Multigenerational living offers so many benefits, but it also has its challenges. For instance, if one family member feels like they’re being taken advantage of, the arrangement can quickly turn sour. Spending too much time together without privacy can cause bickering and frustration, too. To have a successful multigenerational household, you have to make sure that everyone’s needs are being met. Here are three tips for maintaining a happy and healthy multigenerational home:

Create Separate Spaces

One of the advantages of multigenerational living is that families can spend time together, but it’s also important for everyone to have their own space. Ideally, a multigenerational home should have enough space that each generation feels like they can get away when they need privacy. In-law apartments and finished basements are great for multigenerational households. It can also be helpful for each generation to have their own kitchenette as sharing food and kitchen space can sometimes create tension.

Communicate Openly

Communication is the most vital skill families need in order to successfully live in a multigenerational home.

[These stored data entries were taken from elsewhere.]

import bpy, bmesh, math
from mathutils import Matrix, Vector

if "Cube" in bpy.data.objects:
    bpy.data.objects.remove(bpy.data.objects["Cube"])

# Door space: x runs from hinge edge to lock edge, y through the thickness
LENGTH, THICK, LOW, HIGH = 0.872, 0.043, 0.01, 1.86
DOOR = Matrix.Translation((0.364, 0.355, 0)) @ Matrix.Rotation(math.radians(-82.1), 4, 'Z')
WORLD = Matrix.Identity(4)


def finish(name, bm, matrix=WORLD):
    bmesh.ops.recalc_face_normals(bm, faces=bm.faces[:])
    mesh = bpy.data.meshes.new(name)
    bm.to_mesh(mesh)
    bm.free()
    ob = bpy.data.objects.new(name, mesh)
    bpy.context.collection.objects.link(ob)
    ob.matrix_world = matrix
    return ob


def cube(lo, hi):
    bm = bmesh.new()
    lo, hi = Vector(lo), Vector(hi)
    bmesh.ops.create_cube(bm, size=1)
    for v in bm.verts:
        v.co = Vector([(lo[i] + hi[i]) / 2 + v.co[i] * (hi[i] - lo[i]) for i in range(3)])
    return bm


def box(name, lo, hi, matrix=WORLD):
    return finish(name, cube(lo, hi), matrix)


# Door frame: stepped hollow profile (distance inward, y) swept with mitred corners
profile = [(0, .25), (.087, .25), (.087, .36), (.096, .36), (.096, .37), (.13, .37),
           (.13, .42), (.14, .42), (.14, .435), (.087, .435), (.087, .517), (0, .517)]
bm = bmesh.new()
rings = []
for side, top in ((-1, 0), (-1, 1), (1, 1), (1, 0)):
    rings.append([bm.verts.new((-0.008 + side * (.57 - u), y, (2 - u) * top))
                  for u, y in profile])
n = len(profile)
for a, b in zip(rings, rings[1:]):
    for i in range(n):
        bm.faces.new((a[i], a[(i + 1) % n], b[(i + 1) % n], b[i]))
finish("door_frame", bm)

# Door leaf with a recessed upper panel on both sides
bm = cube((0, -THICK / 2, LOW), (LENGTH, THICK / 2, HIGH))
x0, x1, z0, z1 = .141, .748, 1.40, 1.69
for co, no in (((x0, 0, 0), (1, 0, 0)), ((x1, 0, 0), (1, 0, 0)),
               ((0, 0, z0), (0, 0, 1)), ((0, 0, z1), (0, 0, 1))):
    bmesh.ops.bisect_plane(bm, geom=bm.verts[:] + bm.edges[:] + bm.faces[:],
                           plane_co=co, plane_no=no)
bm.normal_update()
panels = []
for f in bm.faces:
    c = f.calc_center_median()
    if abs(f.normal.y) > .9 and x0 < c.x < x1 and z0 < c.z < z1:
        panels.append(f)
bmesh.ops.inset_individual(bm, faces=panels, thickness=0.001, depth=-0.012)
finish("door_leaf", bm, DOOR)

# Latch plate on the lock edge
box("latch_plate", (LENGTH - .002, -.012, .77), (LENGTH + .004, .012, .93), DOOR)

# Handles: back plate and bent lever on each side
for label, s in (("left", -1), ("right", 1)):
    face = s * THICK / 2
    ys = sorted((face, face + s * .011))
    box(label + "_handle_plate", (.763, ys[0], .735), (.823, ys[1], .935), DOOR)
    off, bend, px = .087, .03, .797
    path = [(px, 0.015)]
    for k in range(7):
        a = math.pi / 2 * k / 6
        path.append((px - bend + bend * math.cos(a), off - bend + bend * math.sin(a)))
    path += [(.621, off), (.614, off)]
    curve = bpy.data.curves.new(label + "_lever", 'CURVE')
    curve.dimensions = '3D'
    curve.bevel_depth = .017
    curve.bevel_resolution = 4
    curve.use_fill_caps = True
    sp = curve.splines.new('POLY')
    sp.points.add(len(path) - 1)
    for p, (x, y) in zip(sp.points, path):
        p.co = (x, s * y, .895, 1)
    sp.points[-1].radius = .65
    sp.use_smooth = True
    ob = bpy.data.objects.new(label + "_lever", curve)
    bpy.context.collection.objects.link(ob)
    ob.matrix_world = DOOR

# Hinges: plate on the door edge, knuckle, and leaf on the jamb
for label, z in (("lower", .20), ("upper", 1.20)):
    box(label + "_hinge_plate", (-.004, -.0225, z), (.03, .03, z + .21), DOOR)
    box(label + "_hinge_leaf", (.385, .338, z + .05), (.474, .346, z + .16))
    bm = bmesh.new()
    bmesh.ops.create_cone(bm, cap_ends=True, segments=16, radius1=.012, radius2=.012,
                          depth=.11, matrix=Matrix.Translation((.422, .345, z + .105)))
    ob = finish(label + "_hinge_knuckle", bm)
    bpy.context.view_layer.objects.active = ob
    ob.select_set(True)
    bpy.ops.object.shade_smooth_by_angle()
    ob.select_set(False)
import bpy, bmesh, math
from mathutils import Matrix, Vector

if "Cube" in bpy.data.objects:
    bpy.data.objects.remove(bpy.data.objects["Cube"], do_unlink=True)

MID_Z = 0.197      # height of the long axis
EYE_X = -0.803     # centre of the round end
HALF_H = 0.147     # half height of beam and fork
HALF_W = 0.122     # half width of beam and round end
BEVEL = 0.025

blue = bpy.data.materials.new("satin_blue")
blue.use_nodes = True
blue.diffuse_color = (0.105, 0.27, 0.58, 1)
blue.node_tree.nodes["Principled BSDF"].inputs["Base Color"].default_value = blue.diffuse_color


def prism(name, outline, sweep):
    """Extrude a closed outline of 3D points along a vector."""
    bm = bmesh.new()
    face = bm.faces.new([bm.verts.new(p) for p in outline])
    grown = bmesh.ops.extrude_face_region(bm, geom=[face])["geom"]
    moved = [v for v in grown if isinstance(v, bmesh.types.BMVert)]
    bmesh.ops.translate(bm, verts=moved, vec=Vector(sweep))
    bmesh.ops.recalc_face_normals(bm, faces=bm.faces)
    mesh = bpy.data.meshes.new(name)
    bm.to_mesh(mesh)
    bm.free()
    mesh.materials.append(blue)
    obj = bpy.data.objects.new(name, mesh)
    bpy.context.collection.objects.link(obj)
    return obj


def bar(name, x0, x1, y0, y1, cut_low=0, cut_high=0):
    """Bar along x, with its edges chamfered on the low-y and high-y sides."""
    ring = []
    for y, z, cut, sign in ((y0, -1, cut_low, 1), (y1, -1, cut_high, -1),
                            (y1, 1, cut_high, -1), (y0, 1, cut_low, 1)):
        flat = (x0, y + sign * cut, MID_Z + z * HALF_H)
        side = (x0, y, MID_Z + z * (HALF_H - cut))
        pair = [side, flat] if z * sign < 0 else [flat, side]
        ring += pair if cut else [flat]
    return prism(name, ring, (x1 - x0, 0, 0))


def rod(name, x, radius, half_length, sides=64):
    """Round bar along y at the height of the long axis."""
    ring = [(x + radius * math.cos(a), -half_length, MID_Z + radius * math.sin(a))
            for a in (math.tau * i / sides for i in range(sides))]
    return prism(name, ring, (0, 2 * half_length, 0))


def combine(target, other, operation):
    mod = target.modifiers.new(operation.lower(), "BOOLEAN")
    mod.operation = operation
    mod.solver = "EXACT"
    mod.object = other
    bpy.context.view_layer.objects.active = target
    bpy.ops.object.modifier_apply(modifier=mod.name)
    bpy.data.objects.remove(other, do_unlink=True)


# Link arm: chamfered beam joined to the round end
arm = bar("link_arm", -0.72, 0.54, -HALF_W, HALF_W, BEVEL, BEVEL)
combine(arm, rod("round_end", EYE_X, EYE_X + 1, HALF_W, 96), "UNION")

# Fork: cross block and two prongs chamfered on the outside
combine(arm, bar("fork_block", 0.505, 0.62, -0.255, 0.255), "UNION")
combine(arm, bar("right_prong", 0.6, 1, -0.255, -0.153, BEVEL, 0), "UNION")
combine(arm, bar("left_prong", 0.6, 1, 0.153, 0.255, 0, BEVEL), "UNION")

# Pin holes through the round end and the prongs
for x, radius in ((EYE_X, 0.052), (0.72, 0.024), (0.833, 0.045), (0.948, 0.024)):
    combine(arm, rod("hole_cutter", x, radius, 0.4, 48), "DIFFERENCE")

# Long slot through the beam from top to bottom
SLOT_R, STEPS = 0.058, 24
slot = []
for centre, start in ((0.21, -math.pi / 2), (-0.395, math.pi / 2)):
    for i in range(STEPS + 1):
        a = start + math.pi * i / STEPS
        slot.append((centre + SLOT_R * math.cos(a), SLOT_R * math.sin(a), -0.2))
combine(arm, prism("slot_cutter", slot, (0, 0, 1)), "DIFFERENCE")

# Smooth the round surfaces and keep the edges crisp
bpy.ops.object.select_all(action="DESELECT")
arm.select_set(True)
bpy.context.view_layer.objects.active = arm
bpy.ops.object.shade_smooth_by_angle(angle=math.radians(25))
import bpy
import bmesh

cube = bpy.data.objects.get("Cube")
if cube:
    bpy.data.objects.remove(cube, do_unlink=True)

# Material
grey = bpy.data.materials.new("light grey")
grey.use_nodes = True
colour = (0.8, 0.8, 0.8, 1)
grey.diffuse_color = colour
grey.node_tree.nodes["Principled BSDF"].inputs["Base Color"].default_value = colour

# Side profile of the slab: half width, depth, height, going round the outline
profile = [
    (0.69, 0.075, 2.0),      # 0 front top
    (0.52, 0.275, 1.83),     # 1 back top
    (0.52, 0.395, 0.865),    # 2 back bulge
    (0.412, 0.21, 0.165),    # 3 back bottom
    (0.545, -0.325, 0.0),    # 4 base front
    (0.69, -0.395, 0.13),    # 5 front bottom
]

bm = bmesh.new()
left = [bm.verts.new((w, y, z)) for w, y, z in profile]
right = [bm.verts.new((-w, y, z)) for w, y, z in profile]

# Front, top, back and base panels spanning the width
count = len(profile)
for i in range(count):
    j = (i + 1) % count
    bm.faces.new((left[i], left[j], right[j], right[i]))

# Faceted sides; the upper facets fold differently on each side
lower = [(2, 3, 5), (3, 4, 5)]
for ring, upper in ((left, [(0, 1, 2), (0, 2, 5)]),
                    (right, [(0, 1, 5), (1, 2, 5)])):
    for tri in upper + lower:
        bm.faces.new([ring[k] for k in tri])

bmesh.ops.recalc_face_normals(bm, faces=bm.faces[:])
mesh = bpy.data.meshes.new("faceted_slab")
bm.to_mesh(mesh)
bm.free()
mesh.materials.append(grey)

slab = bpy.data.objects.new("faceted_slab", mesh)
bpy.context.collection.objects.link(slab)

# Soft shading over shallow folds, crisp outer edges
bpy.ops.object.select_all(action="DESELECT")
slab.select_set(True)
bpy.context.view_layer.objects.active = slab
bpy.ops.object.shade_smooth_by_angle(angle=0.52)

It’s important that everyone agrees to a fair division of responsibilities and that everyone feels comfortable speaking up when something is bothering them. You could even create a written contract or list of house rules so that each family member’s boundaries are understood and respected.

Focus on Quality Time

Focus on Quality Time

You spend a lot of time with your family when living in a multigenerational household, but you should also make sure that you have meaningful quality time together. You could have weekly movie or game nights with the whole household, or you could plan recurring family outings. Eating dinner together can be a great way to enjoy each other’s company, too. Quality time will strengthen your relationships, encourage healthy communication, and allow you to fully reap the benefits of multigenerational living.

A multigenerational household may not be the perfect arrangement for all families, but it can be a great living situation when approached in the right way. Not only is a multigenerational home financially savvy, but it allows every generation to receive the care and support they need. When you and your family have a culture of trust and respect, multigenerational living can offer powerful benefits.